You may remember the mention I made in my post Then and Now: My Art Opening Night of the raw carrots and apple slices I had asked for as part of the food to nosh on while mingling and looking at the art. After the reception was over and we were packing everything up, Sandi asked me if I’d like to take what apples and carrots were left home with me. Of course I said yes.
The carrots were the “baby” ones–organic, but peeled and shaved down to a munchie size, with no skin. Honestly, this isn’t my favorite way to eat raw carrots. I’m such a vegetable nerd that pretty much every day I do a good imitation of Bugs Bunny: I love to just take a whole carrot out of the frig and bite into its unpeeled whole goodness. I get the earthy taste of the vitamins in the skin, and I guess that also means I’m not slicing it in a way to lessen the nutrients. (I’m not cooking it either, which in some circles is the only way to enhance some of the carrot’s nutrients, but I’m getting a good amount of vitamin C, and what I call a cheerful shot in the arm on a gloomy winter day. And I get to crunch, which I love to do.) In fact I love to eat carrots this way so much that I regularly buy the 5 lb bags of organic ones meant for juicing, only I just chomp on them one at a time. Sometimes I eat 3 or 4 a day, but almost always I have at least one.
All this to say that I wasn’t particularly thrilled to eat these carrots raw day after day. So I decided to come up with something easy that would combine both the carrots and the apples, before I ate all the apples, and didn’t know what to do with the carrots.
Since the apples were already sliced and I had sprinkled a little lemon juice into the bag they were in, they were basically ready for anything I wanted to do with them. Being the lazy cook I am these days who would rather draw or paint than make a complicated recipe, I hoped the shaved little mini carrots would not need to be made smaller or thinner. But just for good measure, I sliced the larger ones in half, so they might have a chance of catching up in cooking time with the apples.
This dish is more of an opportunity than a recipe.
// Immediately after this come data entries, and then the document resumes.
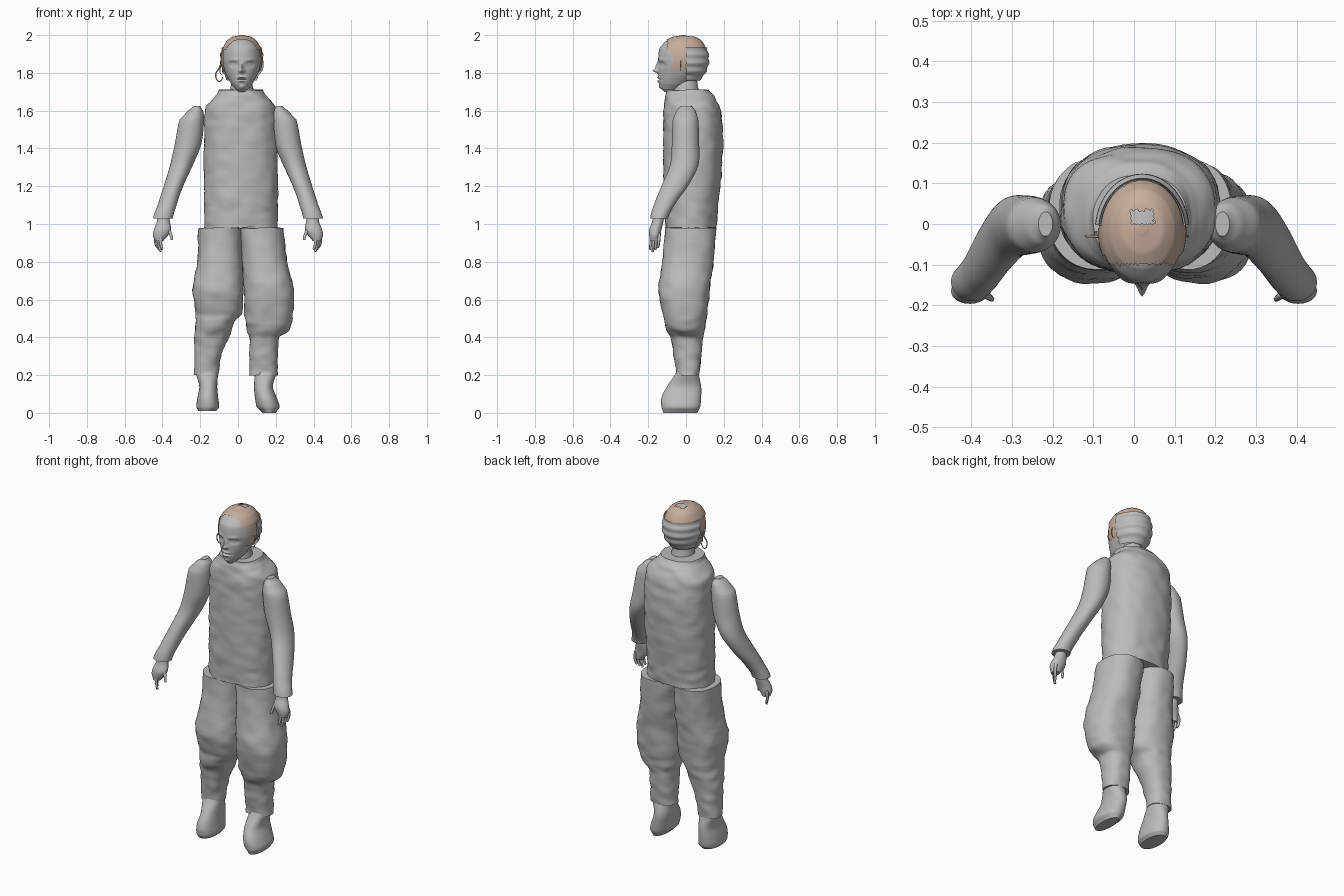
import bpy
import bmesh
import math
from mathutils import Vector, noise

old_cube = bpy.data.objects.get("Cube")
if old_cube:
    bpy.data.objects.remove(old_cube, do_unlink=True)


def make_material(name, colour):
    material = bpy.data.materials.new(name)
    material.use_nodes = True
    material.diffuse_color = (*colour, 1)
    shader = material.node_tree.nodes["Principled BSDF"]
    shader.inputs["Base Color"].default_value = (*colour, 1)
    return material


grey = make_material("plain grey", (0.5, 0.5, 0.5))
brown = make_material("hair brown", (0.57, 0.42, 0.33))


def smooth_ring(rings, position):
    """Catmull-Rom blend of neighbouring rings."""
    last = len(rings) - 1
    i = min(int(position), last - 1)
    t = position - i
    a, b, c, d = (rings[max(0, min(last, i + k))] for k in (-1, 0, 1, 2))
    blended = [0.5 * (2 * q + (r - p) * t + (2 * p - 5 * q + 4 * r - s) * t * t
                      + (3 * q - p - 3 * r + s) * t ** 3)
               for p, q, r, s in zip(a, b, c, d)]
    blended[0] = b[0] + (c[0] - b[0]) * t
    return blended


def loft(rings, sides=40, steps=5, power=2.0, side=1):
    """Rings are (z, x min, x max, y min, y max), from top to bottom."""
    bm = bmesh.new()
    loops = []
    for k in range((len(rings) - 1) * steps + 1):
        z, left, right, front, back = smooth_ring(rings, k / steps)
        loop = []
        for j in range(sides):
            angle = math.tau * j / sides
            u, v = (math.copysign(abs(w) ** (2 / power), w)
                    for w in (math.cos(angle), math.sin(angle)))
            x = (left + right + (right - left) * u) / 2
            y = (front + back + (back - front) * v) / 2
            loop.append(bm.verts.new((side * x, y, z)))
        loops.append(loop)
    for upper, lower in zip(loops, loops[1:]):
        for j in range(sides):
            n = (j + 1) % sides
            bm.faces.new((upper[j], upper[n], lower[n], lower[j]))
    bm.faces.new(loops[0])
    bm.faces.new(loops[-1])
    bmesh.ops.recalc_face_normals(bm, faces=bm.faces)
    bm.normal_update()
    return bm


def finish(bm, name, material, wrinkle=0.0):
    if wrinkle:
        for v in bm.verts:
            v.co += v.normal * wrinkle * noise.noise(Vector((14, 14, 24)) * v.co)
    mesh = bpy.data.meshes.new(name)
    bm.to_mesh(mesh)
    bm.free()
    mesh.materials.append(material)
    obj = bpy.data.objects.new(name, mesh)
    bpy.context.collection.objects.link(obj)
    bpy.ops.object.select_all(action="DESELECT")
    obj.select_set(True)
    bpy.context.view_layer.objects.active = obj
    bpy.ops.object.shade_smooth_by_angle(angle=math.radians(50))
    return obj


def tube(name, points, radius, material, tip=0.6):
    curve = bpy.data.curves.new(name, "CURVE")
    curve.dimensions = "3D"
    curve.bevel_depth = radius
    curve.bevel_resolution = 2
    curve.use_fill_caps = True
    spline = curve.splines.new("NURBS")
    spline.points.add(len(points) - 1)
    spline.use_endpoint_u = True
    spline.order_u = 3
    for i, (point, co) in enumerate(zip(spline.points, points)):
        point.co = (*co, 1)
        point.radius = 1 + (tip - 1) * i / (len(points) - 1)
    curve.materials.append(material)
    obj = bpy.data.objects.new(name, curve)
    bpy.context.collection.objects.link(obj)


# Torso with sloping shoulders and a flat collar
torso = [(1.71, -.1, .13, -.1, .12), (1.68, -.12, .15, -.11, .15),
         (1.62, -.17, .2, -.12, .18), (1.5, -.18, .21, -.12, .195),
         (1.3, -.18, .21, -.12, .19), (1.1, -.18, .21, -.115, .17),
         (.98, -.18, .21, -.11, .16)]
finish(loft(torso, 64, 8, 2.3), "torso", grey, 0.007)

# Baggy trouser legs, each with its own fall
left_leg = [(.98, .01, .24, -.11, .16), (.8, .02, .26, -.125, .145),
            (.65, .03, .295, -.145, .125), (.5, .035, .29, -.12, .11),
            (.44, .045, .27, -.105, .1), (.4, .06, .22, -.08, .09),
            (.3, .06, .21, -.065, .08), (.2, .06, .21, -.05, .07)]
right_leg = [(.98, -.21, .02, -.11, .16), (.8, -.215, .025, -.125, .145),
             (.65, -.24, .03, -.145, .125), (.53, -.225, .02, -.12, .11),
             (.48, -.225, -.02, -.11, .105), (.4, -.23, -.05, -.08, .09),
             (.3, -.23, -.09, -.065, .08), (.2, -.235, -.1, -.05, .07)]
finish(loft(left_leg, 48, 6, 2.3), "left_trouser_leg", grey, 0.007)
finish(loft(right_leg, 48, 6, 2.3), "right_trouser_leg", grey, 0.007)

# Soft shoes
left_shoe = [(.22, .09, .205, -.05, .065), (.14, .085, .185, -.1, .08),
             (.08, .09, .205, -.13, .08), (.03, .1, .22, -.13, .075),
             (0, .13, .2, -.12, .06)]
right_shoe = [(.22, -.225, -.105, -.05, .065), (.14, -.205, -.11, -.1, .08),
              (.08, -.215, -.105, -.13, .08), (.03, -.22, -.1, -.13, .075),
              (.01, -.21, -.115, -.12, .06)]
finish(loft(left_shoe, power=2.2), "left_shoe", grey)
finish(loft(right_shoe, power=2.2), "right_shoe", grey)

# Arms, hands and fingers on both sides
arm = [(1.625, .2, .235, -.03, .03), (1.6, .185, .265, -.05, .05),
       (1.55, .18, .31, -.07, .065), (1.42, .195, .335, -.075, .07),
       (1.31, .24, .36, -.085, .065), (1.2, .29, .393, -.13, .01),
       (1.1, .325, .425, -.17, -.06), (1.03, .345, .45, -.19, -.095)]
hand = [(1.05, .365, .425, -.175, -.115), (1.01, .36, .43, -.18, -.12),
        (.97, .355, .445, -.195, -.13), (.94, .37, .45, -.195, -.135),
        (.91, .395, .44, -.19, -.14)]
for side, label in ((1, "left"), (-1, "right")):
    finish(loft(arm, side=side), label + "_arm", grey)
    finish(loft(hand, sides=24, side=side), label + "_hand", grey)
    for i in range(4):
        y = -.185 + .014 * i
        x = side * (.405 + .009 * i)
        drop = .012 * abs(i - 1)
        tube(f"{label}_finger_{i}", [(x, y, .95), (x + side * .012, y, .9),
             (x - side * .005, y - .005, .853 + drop)], .01, grey)
    tube(label + "_thumb", [(side * .38, -.165, .99), (side * .353, -.18, .95),
         (side * .35, -.185, .915)], .011, grey)

# Head with a shaped face
head_rings = [(1.994, .01, .03, -.02, 0), (1.985, -.03, .07, -.07, .05),
              (1.965, -.055, .095, -.11, .08), (1.93, -.075, .115, -.14, .1),
              (1.87, -.083, .123, -.147, .11), (1.82, -.075, .115, -.145, .1),
              (1.78, -.058, .098, -.145, .075), (1.74, -.035, .075, -.142, .02),
              (1.715, -.015, .055, -.13, -.03), (1.7, .0, .04, -.115, -.06)]
# Bumps: x, z, width, height, depth (positive goes inward)
features = [(-.025, 1.845, .02, .013, .014), (.065, 1.845, .02, .013, .014),
            (-.025, 1.845, .01, .006, -.009), (.065, 1.845, .01, .006, -.009),
            (-.025, 1.868, .024, .007, -.007), (.065, 1.868, .024, .007, -.007),
            (.02, 1.83, .009, .022, -.017), (.02, 1.81, .014, .009, -.026),
            (.02, 1.775, .021, .005, -.009), (.02, 1.755, .02, .006, -.009),
            (.02, 1.765, .024, .003, .009), (.02, 1.725, .02, .011, -.007)]


def head_mesh():
    return loft(head_rings, 96, 8)


head = head_mesh()
for v in head.verts:
    if v.co.y < -.06:
        x, z = v.co.x, v.co.z
        v.co.y += sum(depth * math.exp(-((x - fx) / wide) ** 2 - ((z - fz) / tall) ** 2)
                      for fx, fz, wide, tall, depth in features)
finish(head, "head", grey)
neck = [(1.8, -.03, .07, -.06, .06), (1.75, -.035, .075, -.065, .06),
        (1.69, -.045, .085, -.07, .07)]
finish(loft(neck), "neck", grey)


def head_shell(name, material, keep, grow):
    bm = head_mesh()
    for v in bm.verts:
        v.co += v.normal * grow(v.co)
    lost = [f for f in bm.faces if not keep(f.calc_center_median())]
    bmesh.ops.delete(bm, geom=lost, context="FACES")
    finish(bm, name, material)


# Brown cap of hair with a ragged edge, side locks and a thin crown
def is_hair(c):
    ragged = .006 * noise.noise(Vector((c.x, c.y, 0)) * 130)
    crown = abs(c.x - .02) < .028 + ragged and 0 < c.y < .035 + ragged
    cap = c.z > 1.925 + ragged and c.y > -.1 + ragged
    lock = -.075 < c.y + ragged < -.005 and c.z > 1.81 + ragged
    return (cap or lock) and not crown


head_shell("hair_cap", brown, is_hair, lambda c: .006)

# Rippled covering on the back of the head
head_shell("back_of_head", grey, lambda c: c.y > 0 and 1.76 < c.z < 1.93,
           lambda c: .012 + .003 * math.sin(c.z * 150))

# Loose curls beside the face
tube("right_curl", [(-.085, -.03, 1.86), (-.1, -.03, 1.82), (-.12, -.03, 1.8),
     (-.115, -.03, 1.76), (-.09, -.03, 1.75), (-.08, -.03, 1.78)], .004, brown)
tube("right_small_curl", [(-.09, -.02, 1.84), (-.105, -.02, 1.8),
     (-.085, -.02, 1.79)], .003, brown)
tube("left_curl", [(.125, -.03, 1.87), (.142, -.03, 1.84), (.125, -.03, 1.81)],
     .003, brown)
But it was so sweet and good and unusual that I’ll do my best to write it up in recipe form so you can try it out if you like. It reminds me of a name one of my friends gave herself years ago as we were all sitting around eating vegetarian food at a women’s gathering potluck. Some were saying whether they were vegetarian all the time, or if they ate meat sometimes. She piped up brightly with the exclamation that she was an “opportunivore” and we all laughed.
It’s hard to be an “opportunivore” when you can’t have meat, dairy, added oil, soy, gluten, or any number of things (like processed sugar) that don’t work for your particular digestive system, or are off the plate for ethical reasons. So I was especially pleased when I saw this “opportunity” and that it was easy and fun. And just to be sure, I plied my neighbor Ashley with some before posting it here. She gave it the thumbs up and said I should post it. How can I refuse a face as sweet as this one?
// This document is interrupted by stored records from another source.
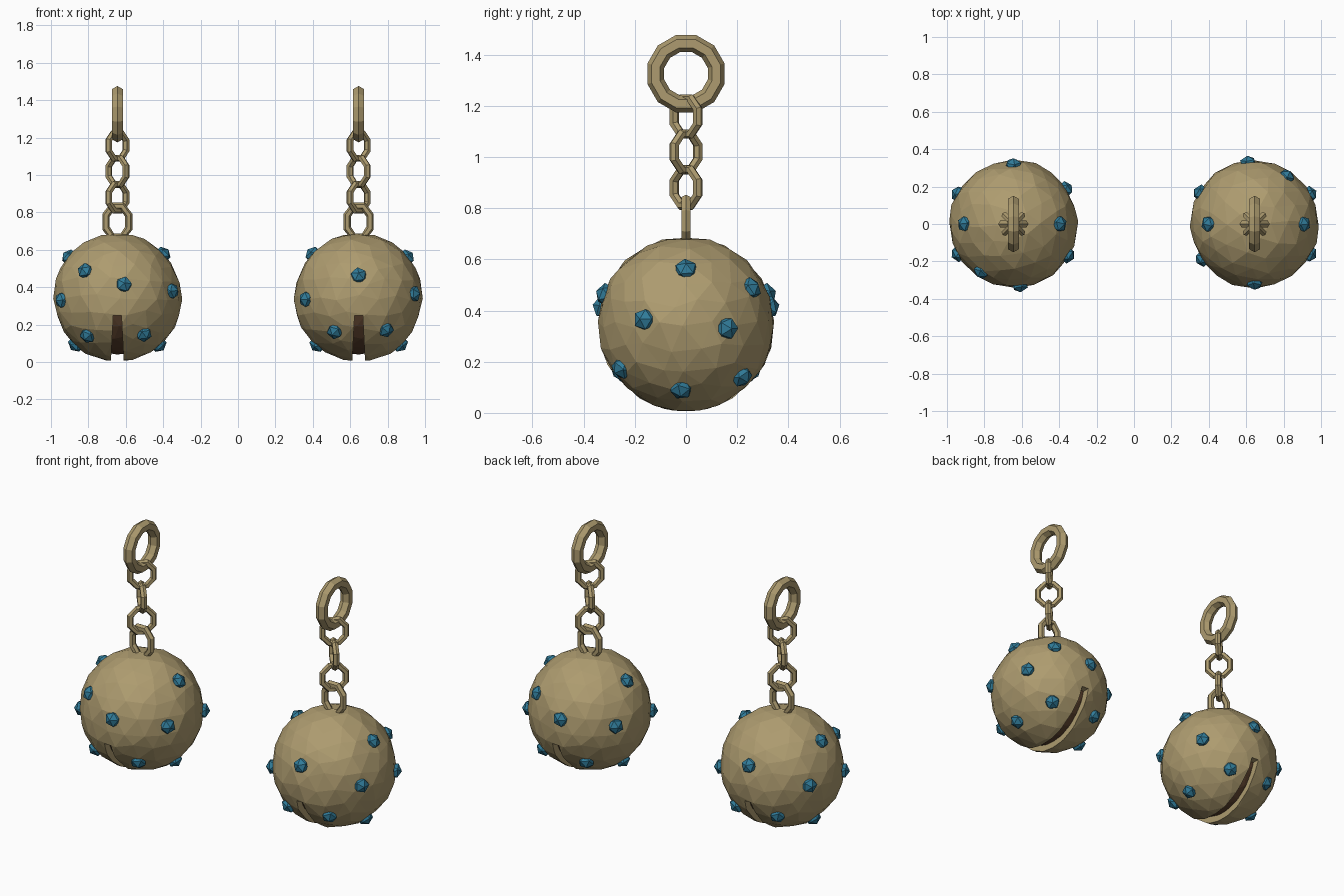
import bpy, bmesh, math, random
from mathutils import Vector, Matrix

if "Cube" in bpy.data.objects:
    bpy.data.objects.remove(bpy.data.objects["Cube"])

R = 0.345   # ball radius; ball centre is also at this height


def material(name, rgb):
    m = bpy.data.materials.new(name)
    m.diffuse_color = (*rgb, 1)
    m.use_nodes = True
    m.node_tree.nodes["Principled BSDF"].inputs["Base Color"].default_value = m.diffuse_color
    return m


BRASS = material("brass", (0.42, 0.33, 0.16))
DARK = material("dark_inside", (0.10, 0.05, 0.025))
TEAL = material("teal_gem", (0.03, 0.20, 0.32))


def make(name, bm, mat, place):
    """Turn a bmesh into a flat-shaded object."""
    bmesh.ops.recalc_face_normals(bm, faces=bm.faces)
    me = bpy.data.meshes.new(name)
    bm.to_mesh(me)
    bm.free()
    me.materials.append(mat)
    ob = bpy.data.objects.new(name, me)
    bpy.context.collection.objects.link(ob)
    ob.matrix_world = place
    return ob


def ring(z, half_w, half_h, tube, turn, sides, tube_sides):
    """Upright oval ring; turn is its angle about z."""
    bm = bmesh.new()
    loops = []
    for i in range(sides):
        a = 2 * math.pi * (i + 0.5) / sides
        c, s = math.cos(a), math.sin(a)
        loop = []
        for j in range(tube_sides):
            b = 2 * math.pi * j / tube_sides
            d = tube * math.cos(b)
            loop.append(bm.verts.new((c * (half_w + d), tube * math.sin(b), s * (half_h + d))))
        loops.append(loop)
    for i in range(sides):
        p, q = loops[i], loops[(i + 1) % sides]
        for j in range(tube_sides):
            k = (j + 1) % tube_sides
            bm.faces.new((p[j], p[k], q[k], q[j]))
    bm.transform(Matrix.Translation((0, 0, z)) @ Matrix.Rotation(math.radians(turn), 4, 'Z'))
    return bm


# gem positions relative to the ball centre
GEMS = [(0, -.32, .12), (-.285, -.19, -.01), (.30, -.165, .02), (-.13, -.26, -.185),
        (.144, -.25, -.17), (-.25, 0, .235), (.265, 0, .22), (-.22, 0, -.25), (.23, -.02, -.26),
        (.305, .165, -.015), (.175, .26, .145), (.16, .22, -.205), (-.035, .33, .07),
        (-.295, .17, .035), (-.145, .24, -.2)]

# name, height, half width, half height, tube radius, turn, sides, tube sides
RINGS = [("mount_loop", .75, .066, .09, .021, 0, 8, 6),
         ("chain_link_low", .88, .07, .075, .019, 45, 8, 6),
         ("chain_link_mid", 1.02, .07, .075, .019, -45, 8, 6),
         ("chain_link_high", 1.158, .07, .075, .019, 45, 8, 6),
         ("hanging_ring", 1.325, .122, .122, .034, 90, 12, 6)]


def build_bell(side, x, angle):
    place = Matrix.Translation((x, 0, 0)) @ Matrix.Rotation(angle, 4, 'Z')
    up = Matrix.Translation((0, 0, R))
    rng = random.Random(4)

    # hammered faceted ball
    bm = bmesh.new()
    bmesh.ops.create_icosphere(bm, subdivisions=3, radius=R)
    for v in bm.verts:
        wobble = Vector([rng.uniform(-.018, .018) for _ in range(3)])
        v.co = (v.co + wobble).normalized() * (R + rng.uniform(-.006, .003))
    bm.transform(up)
    ball = make(side + "_ball", bm, BRASS, place)

    # slot running front to back under the ball
    bm = bmesh.new()
    bmesh.ops.create_cube(bm, size=1)
    for v in bm.verts:
        half = .036 if v.co.z < 0 else .022
        v.co = (math.copysign(half, v.co.x), math.copysign(.45, v.co.y),
                -.03 if v.co.z < 0 else .25)
    cutter = make(side + "_slot_cutter", bm, DARK, place)
    cutter.hide_render = True
    cutter.hide_set(True)
    mod = ball.modifiers.new("slot", 'BOOLEAN')
    mod.operation = 'DIFFERENCE'
    mod.solver = 'EXACT'
    mod.object = cutter

    # dark core seen through the slot
    bm = bmesh.new()
    bmesh.ops.create_icosphere(bm, subdivisions=3, radius=.305, matrix=up)
    make(side + "_core", bm, DARK, place)

    # gem studs
    bm = bmesh.new()
    for p in GEMS:
        d = Vector(p).normalized()
        spin = Matrix.Rotation(rng.uniform(0, 6), 4, 'Z')
        turn = d.to_track_quat('Z', 'Y').to_matrix().to_4x4()
        m = up @ Matrix.Translation(d * .336) @ turn @ Matrix.Diagonal((1, 1, .85, 1)) @ spin
        bmesh.ops.create_icosphere(bm, subdivisions=1, radius=.046, matrix=m)
    make(side + "_gems", bm, TEAL, place)

    # loop, chain and top ring
    for name, *spec in RINGS:
        make(side + "_" + name, ring(*spec), BRASS, place)


build_bell("right", .645, 0)
build_bell("left", -.645, math.pi)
Apple Carrot Amaranth Bake
I can’t decide if this bake should be a dessert or just an unusual part of dinner or lunch. It’s “sweet” because of the ingredients in it, but not because there’s any added sugar. The earthiness of the carrots, spices and a little bit of red onion give it a savory dimension as well. And it’s great with a dab of stone ground mustard on top. So you decide: leave out the onion, tumeric, and the dab of mustard and you’ve (almost) got a dessert. But I think these unusual additions make this a delicious something a little out of the ordinary.
(about 3 cups total of carrots and apples)
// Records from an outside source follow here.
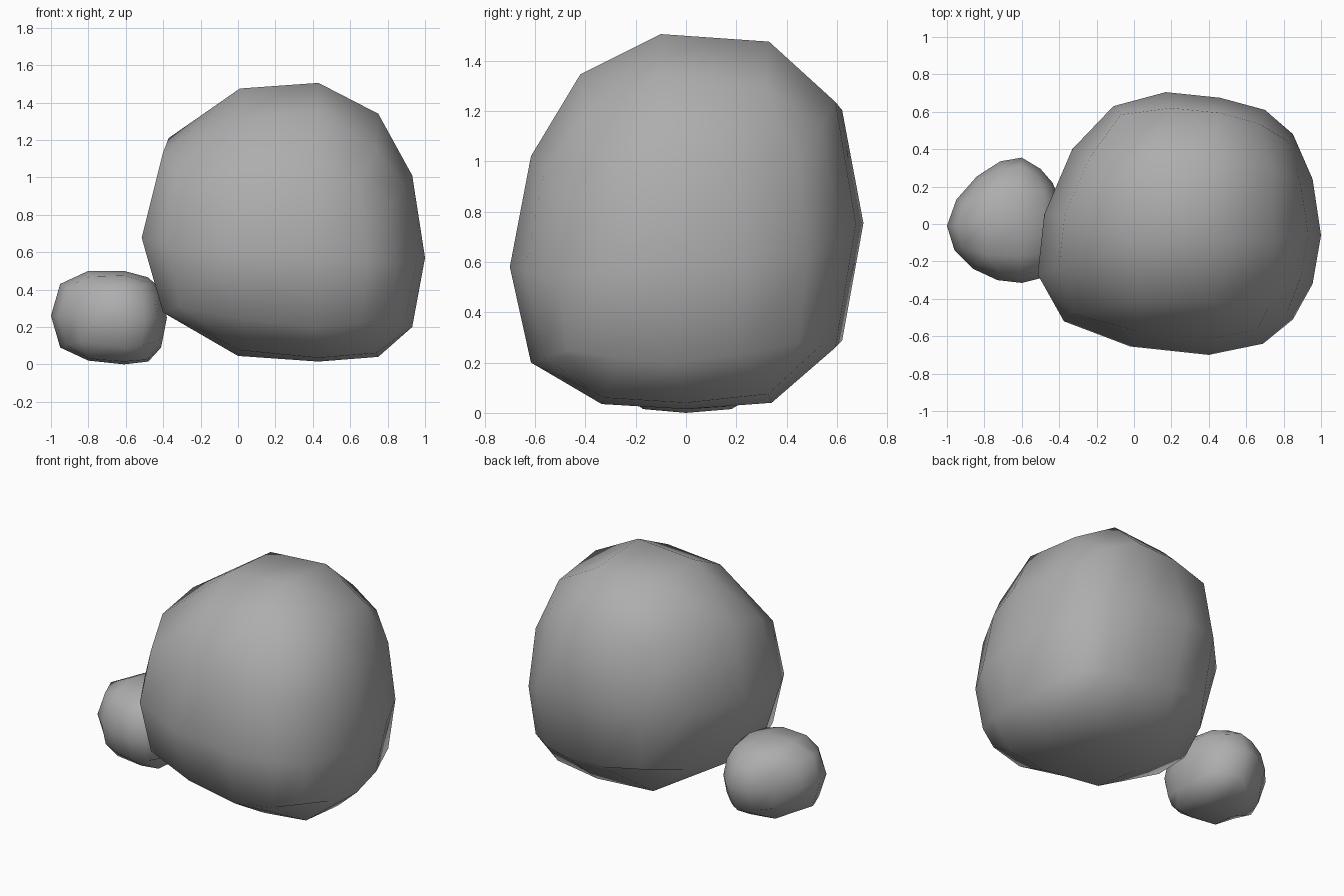
import bpy, bmesh

if "Cube" in bpy.data.objects:
    bpy.data.objects.remove(bpy.data.objects["Cube"])

stone = bpy.data.materials.new("stone")
stone.diffuse_color = (0.42, 0.42, 0.42, 1)
stone.use_nodes = True
stone.node_tree.nodes["Principled BSDF"].inputs["Base Color"].default_value = stone.diffuse_color


def ring_heights(eight):
    # expand 8 heights (side middle, corner, ...) to the 16 ring points
    out = []
    for a, b in zip(eight, eight[1:] + eight[:1]):
        out += [a, (a + b) / 2 + (a - b) * 0.12 * (1 if len(out) % 4 == 0 else -1)]
    return out


# grid positions around the border, counterclockwise from the right side middle
BORDER = ([(4, j) for j in (2, 3, 4)] + [(i, 4) for i in (3, 2, 1, 0)]
          + [(0, j) for j in (3, 2, 1, 0)] + [(i, 0) for i in (1, 2, 3, 4)] + [(4, 1)])


def rock(name, outline, centre, mid, top, bottom, inset, top_cap, bottom_cap):
    bm = bmesh.new()
    cx, cy = centre

    def ring(heights, scale):
        # corner points (every 4th, offset 2) are pulled in less
        verts = []
        for n, ((x, y), z) in enumerate(zip(outline, ring_heights(heights))):
            s = 1 - (1 - scale) * (0.6 if n % 4 == 2 else 1)
            verts.append(bm.verts.new((cx + (x - cx) * s, cy + (y - cy) * s, z)))
        return verts

    def cap(border, xs, ys, zs):
        grid = dict(zip(BORDER, border))
        for j in range(3):
            for i in range(3):
                s = 0.96 if i != 1 and j != 1 else 1
                grid[i + 1, j + 1] = bm.verts.new((xs[1] + (xs[i] - xs[1]) * s,
                                                   ys[1] + (ys[j] - ys[1]) * s, zs[j][i]))
        for i in range(4):
            for j in range(4):
                bm.faces.new([grid[i, j], grid[i + 1, j], grid[i + 1, j + 1], grid[i, j + 1]])

    rings = [ring(bottom, inset), ring(mid, 1), ring(top, inset)]
    for lo, hi in zip(rings, rings[1:]):
        for n in range(16):
            m = (n + 1) % 16
            bm.faces.new([lo[n], lo[m], hi[m], hi[n]])
    cap(rings[2], *top_cap)
    cap(rings[0], *bottom_cap)
    bmesh.ops.recalc_face_normals(bm, faces=bm.faces)
    for f in bm.faces:
        f.smooth = True
    mesh = bpy.data.meshes.new(name)
    bm.to_mesh(mesh)
    bm.free()
    mesh.materials.append(stone)
    obj = bpy.data.objects.new(name, mesh)
    bpy.context.collection.objects.link(obj)


# large boulder
rock("large_boulder",
     [(1, -.06), (.955, .24), (.85, .48), (.7, .61), (.46, .675), (.17, .705), (-.11, .63),
      (-.33, .4), (-.48, .05), (-.515, -.27), (-.375, -.52), (-.02, -.655), (.4, -.7),
      (.69, -.64), (.85, -.51), (.955, -.32)],
     (.43, 0),
     [.57, .61, .75, .76, .7, .64, .58, .54],
     [1.01, 1.0, 1.235, 1.15, 1.21, 1.0, 1.02, .86],
     [.2, .28, .26, .33, .26, .31, .2, .25],
     .88,
     ((.01, .43, .75), (-.42, -.1, .33),
      ((1.32, 1.345, 1.16), (1.475, 1.505, 1.34), (1.455, 1.475, 1.3))),
     ((0, .43, .75), (-.335, 0, .34),
      ((.075, .035, .06), (.045, .015, .04), (.06, .04, .075))))

# small boulder
rock("small_boulder",
     [(-.38, .02), (-.395, .12), (-.435, .22), (-.5, .295), (-.6, .355), (-.715, .335),
      (-.84, .255), (-.95, .13), (-1, -.01), (-.96, -.14), (-.86, -.24), (-.73, -.3),
      (-.6, -.315), (-.5, -.29), (-.43, -.22), (-.395, -.1)],
     (-.62, 0),
     [.25, .25, .26, .26, .26, .26, .25, .25],
     [.4, .36, .4, .37, .43, .38, .41, .36],
     [.09, .13, .09, .13, .09, .12, .09, .12],
     .87,
     ((-.8, -.61, -.48), (-.17, 0, .18),
      ((.47, .475, .44), (.5, .5, .465), (.475, .48, .44))),
     ((-.8, -.61, -.48), (-.17, 0, .18),
      ((.03, .015, .025), (.02, 0, .015), (.03, .015, .025))))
1 tbs chopped sweet red onion
1 cup of cooked amaranth
2 walnuts, chopped
Place the sliced apples and carrot in a quart baking dish and splash with a tablespoon or so of lemon juice. Toss until all are coated and add more if needed (you really can’t have too much). Sprinkle generously with cinnamon and ginger and add about a 1/4 teaspoon of tumeric, or more to taste.
Chop a medjool date into small pieces and mix it into the amaranth with lots of ground cinnamon, ginger and about 1/4 tsp of tumeric and an 1/8 teaspoon of cumin, and the chopped walnut. Spread the mixture over the spiced apples, carrots and onion.
Bake at 350 uncovered for about 35 minutes. Cover and bake another 5-15 minutes to help soften up the carrots a bit more.
Notes: if you slice or julienne regular carrots they may not take as long to cook as the whole or almost whole “baby” ones. I kind of liked them just a little crunchy.
How I cooked the amaranth: I heated a small pot for about 30 seconds over medium heat, then put in half cup of amaranth and toasted it every so lightly for about another 30 seconds. Then I added 2 parts water, so one cup. Often recipes say to use 3 parts water to one part amaranth, but I wanted it to be a bit crunchy in the bake so I reduced the water. Either way will work for you though.
Even after all this, I still had some of those baby carrots left over. In my next post I’ll share a “vegan version” of what I did with them.
And here’s just one more shot of the whole wall at the art opening, which I forgot to put into the last post: